**Records shown**
+++

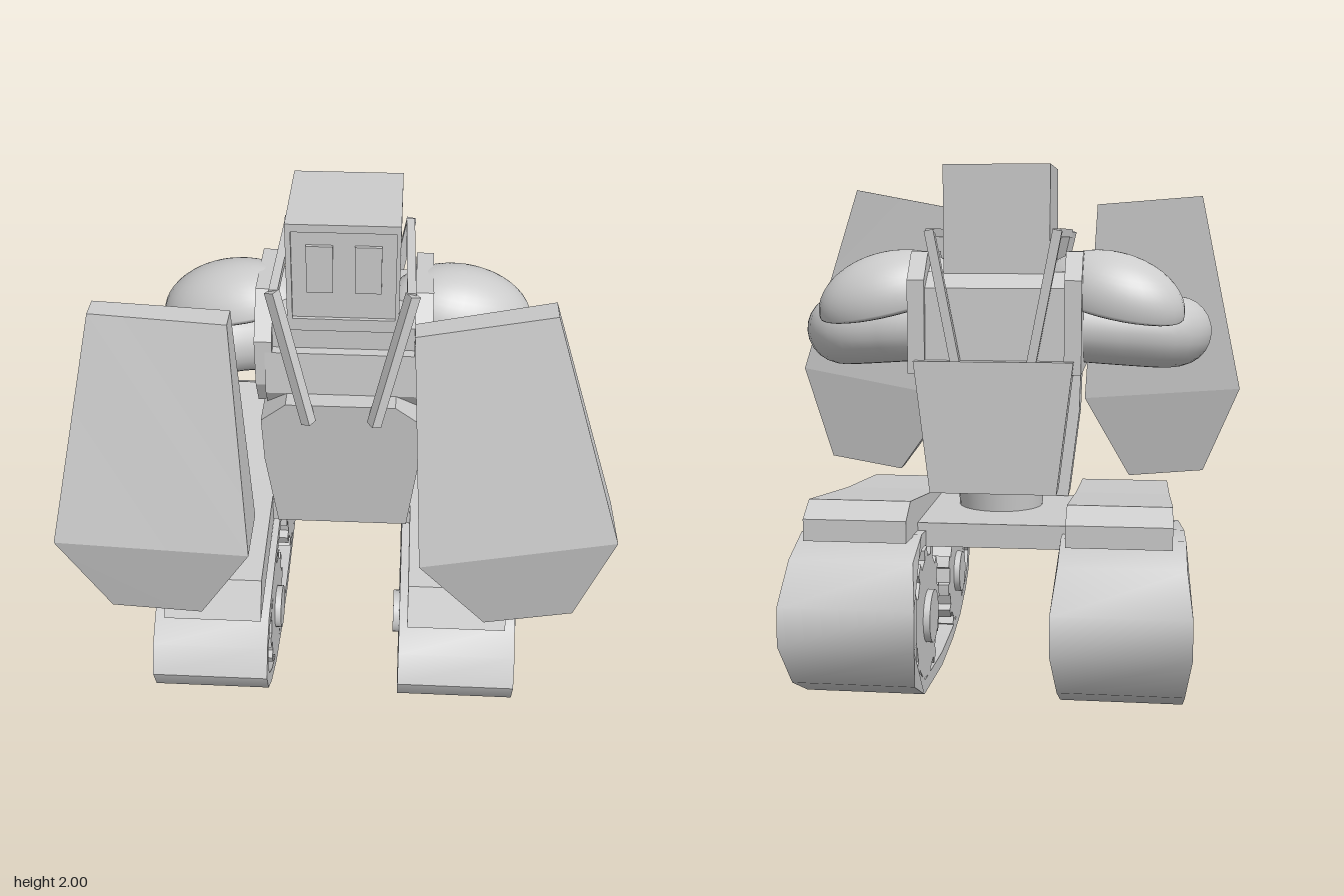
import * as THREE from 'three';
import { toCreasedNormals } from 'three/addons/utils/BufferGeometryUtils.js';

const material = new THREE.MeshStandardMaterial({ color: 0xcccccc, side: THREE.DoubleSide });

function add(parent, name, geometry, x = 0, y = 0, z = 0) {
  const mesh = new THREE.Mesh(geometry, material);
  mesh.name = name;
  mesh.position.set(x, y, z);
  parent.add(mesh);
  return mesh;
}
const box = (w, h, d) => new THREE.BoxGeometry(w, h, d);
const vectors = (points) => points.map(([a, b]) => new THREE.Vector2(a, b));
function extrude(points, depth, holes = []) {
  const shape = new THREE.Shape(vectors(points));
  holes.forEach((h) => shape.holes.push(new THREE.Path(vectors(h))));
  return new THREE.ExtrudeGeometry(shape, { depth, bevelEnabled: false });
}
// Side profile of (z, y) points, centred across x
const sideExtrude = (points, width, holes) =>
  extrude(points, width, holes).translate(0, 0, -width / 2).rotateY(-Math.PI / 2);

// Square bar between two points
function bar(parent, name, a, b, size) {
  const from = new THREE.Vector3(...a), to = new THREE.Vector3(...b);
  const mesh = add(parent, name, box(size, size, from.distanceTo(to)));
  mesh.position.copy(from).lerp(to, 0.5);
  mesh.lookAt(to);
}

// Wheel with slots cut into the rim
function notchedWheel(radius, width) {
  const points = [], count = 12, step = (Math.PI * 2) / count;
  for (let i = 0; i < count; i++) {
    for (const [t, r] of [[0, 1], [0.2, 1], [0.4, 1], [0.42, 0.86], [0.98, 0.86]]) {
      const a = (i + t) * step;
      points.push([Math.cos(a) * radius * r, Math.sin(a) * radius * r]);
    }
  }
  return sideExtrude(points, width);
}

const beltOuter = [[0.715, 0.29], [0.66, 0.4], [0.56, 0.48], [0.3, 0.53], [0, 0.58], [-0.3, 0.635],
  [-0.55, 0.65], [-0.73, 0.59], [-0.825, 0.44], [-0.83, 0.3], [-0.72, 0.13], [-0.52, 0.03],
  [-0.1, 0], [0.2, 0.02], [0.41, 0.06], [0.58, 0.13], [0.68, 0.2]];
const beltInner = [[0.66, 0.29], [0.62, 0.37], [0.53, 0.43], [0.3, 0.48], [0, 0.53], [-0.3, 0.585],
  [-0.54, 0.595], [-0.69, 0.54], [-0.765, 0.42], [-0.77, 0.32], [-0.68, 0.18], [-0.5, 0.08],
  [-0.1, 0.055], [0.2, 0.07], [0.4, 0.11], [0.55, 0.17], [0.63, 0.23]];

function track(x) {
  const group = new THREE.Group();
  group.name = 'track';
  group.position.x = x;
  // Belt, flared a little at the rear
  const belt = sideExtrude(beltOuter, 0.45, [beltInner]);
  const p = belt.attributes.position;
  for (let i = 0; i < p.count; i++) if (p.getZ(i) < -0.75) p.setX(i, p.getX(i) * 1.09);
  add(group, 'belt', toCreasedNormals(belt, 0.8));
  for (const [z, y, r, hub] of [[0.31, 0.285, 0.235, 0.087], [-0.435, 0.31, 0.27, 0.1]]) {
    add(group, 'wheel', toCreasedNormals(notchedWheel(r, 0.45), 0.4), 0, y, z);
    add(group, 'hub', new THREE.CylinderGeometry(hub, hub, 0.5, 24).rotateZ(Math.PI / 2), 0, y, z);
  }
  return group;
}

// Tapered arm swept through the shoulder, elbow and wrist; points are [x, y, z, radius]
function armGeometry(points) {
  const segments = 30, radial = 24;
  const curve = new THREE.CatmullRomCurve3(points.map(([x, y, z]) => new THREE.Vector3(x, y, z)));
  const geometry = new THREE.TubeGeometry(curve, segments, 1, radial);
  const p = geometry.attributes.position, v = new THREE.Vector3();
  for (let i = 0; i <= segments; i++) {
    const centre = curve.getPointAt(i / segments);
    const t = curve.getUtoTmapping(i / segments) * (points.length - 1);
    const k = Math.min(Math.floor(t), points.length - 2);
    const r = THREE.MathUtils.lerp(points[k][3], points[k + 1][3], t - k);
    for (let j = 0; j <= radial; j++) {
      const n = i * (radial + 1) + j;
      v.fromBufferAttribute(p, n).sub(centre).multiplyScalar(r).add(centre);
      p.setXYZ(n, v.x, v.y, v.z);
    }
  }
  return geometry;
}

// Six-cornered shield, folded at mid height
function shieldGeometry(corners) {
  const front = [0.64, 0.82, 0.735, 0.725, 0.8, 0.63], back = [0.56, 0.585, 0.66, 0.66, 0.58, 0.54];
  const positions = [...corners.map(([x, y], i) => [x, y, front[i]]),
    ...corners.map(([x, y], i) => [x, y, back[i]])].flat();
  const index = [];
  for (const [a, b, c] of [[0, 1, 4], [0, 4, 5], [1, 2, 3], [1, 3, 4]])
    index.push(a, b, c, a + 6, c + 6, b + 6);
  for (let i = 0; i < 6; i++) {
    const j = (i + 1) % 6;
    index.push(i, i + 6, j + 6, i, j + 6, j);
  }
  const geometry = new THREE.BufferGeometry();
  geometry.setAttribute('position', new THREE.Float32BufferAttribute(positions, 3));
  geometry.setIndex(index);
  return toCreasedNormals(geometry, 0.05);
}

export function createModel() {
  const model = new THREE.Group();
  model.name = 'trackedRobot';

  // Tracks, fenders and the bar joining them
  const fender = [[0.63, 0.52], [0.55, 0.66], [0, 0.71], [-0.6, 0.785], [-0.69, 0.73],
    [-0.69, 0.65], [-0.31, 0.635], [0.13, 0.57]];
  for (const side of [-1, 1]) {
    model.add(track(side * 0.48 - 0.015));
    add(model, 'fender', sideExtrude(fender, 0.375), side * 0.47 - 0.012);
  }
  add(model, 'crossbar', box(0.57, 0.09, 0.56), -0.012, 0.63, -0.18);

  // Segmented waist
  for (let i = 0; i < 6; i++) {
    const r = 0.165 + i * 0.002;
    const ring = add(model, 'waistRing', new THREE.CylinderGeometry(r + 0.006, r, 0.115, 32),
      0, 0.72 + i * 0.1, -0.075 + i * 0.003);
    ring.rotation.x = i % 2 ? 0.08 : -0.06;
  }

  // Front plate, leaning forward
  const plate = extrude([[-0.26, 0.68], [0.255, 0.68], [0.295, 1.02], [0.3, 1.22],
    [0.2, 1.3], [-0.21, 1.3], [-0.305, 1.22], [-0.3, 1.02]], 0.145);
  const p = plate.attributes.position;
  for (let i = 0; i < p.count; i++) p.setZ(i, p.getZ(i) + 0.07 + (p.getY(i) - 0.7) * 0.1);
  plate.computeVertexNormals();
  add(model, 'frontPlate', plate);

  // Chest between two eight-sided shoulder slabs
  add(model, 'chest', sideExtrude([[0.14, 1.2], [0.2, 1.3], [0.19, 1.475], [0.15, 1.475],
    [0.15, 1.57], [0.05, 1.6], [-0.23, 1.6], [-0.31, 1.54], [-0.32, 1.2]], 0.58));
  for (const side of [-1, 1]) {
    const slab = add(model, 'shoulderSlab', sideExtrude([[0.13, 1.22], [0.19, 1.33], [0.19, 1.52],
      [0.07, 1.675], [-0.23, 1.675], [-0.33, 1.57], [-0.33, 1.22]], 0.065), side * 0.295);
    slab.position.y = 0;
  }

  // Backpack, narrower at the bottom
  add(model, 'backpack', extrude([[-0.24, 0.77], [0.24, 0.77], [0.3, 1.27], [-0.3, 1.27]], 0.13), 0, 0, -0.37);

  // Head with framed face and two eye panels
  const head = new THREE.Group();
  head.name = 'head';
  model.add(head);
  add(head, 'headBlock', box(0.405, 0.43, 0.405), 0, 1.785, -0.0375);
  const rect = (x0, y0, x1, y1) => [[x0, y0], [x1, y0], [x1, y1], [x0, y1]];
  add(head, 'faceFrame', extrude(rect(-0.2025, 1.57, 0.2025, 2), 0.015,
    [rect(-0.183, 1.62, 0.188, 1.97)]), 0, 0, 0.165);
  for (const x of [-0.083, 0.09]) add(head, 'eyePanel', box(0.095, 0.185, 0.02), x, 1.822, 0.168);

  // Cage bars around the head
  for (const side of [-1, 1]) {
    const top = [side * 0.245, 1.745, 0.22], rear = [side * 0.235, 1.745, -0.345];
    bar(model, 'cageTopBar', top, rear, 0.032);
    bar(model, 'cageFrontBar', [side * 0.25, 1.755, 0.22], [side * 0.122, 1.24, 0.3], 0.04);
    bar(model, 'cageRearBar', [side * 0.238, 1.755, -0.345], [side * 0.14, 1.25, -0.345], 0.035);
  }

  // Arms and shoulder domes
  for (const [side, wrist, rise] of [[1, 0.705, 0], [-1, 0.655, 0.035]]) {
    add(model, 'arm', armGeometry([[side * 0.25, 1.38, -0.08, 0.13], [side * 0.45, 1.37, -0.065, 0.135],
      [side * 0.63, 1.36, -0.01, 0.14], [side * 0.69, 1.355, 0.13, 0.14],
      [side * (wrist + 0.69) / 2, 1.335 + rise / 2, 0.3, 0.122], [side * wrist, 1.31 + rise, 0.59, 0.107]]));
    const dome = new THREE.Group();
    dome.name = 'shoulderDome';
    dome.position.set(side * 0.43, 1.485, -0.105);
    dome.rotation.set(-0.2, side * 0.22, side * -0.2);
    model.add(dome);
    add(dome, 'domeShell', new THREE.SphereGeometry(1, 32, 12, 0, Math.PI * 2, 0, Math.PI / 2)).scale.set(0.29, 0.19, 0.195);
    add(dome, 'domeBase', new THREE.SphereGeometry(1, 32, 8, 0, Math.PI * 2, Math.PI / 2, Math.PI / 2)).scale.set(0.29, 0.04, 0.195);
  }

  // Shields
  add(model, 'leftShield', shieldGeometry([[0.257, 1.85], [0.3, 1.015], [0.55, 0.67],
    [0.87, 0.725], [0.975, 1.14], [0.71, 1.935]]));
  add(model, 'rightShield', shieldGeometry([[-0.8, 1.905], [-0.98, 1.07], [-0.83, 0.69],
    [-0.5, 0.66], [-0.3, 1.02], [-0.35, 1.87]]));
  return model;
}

+++

In the material above, find the line containing "group.name = 'track';" and the line containing "for (let i = 0; i < p.count; i++) if", then write out exactly those two lines and every line between them, and nothing more.

**Exercise solution**
  group.name = 'track';
  group.position.x = x;
  // Belt, flared a little at the rear
  const belt = sideExtrude(beltOuter, 0.45, [beltInner]);
  const p = belt.attributes.position;
  for (let i = 0; i < p.count; i++) if (p.getZ(i) < -0.75) p.setX(i, p.getX(i) * 1.09);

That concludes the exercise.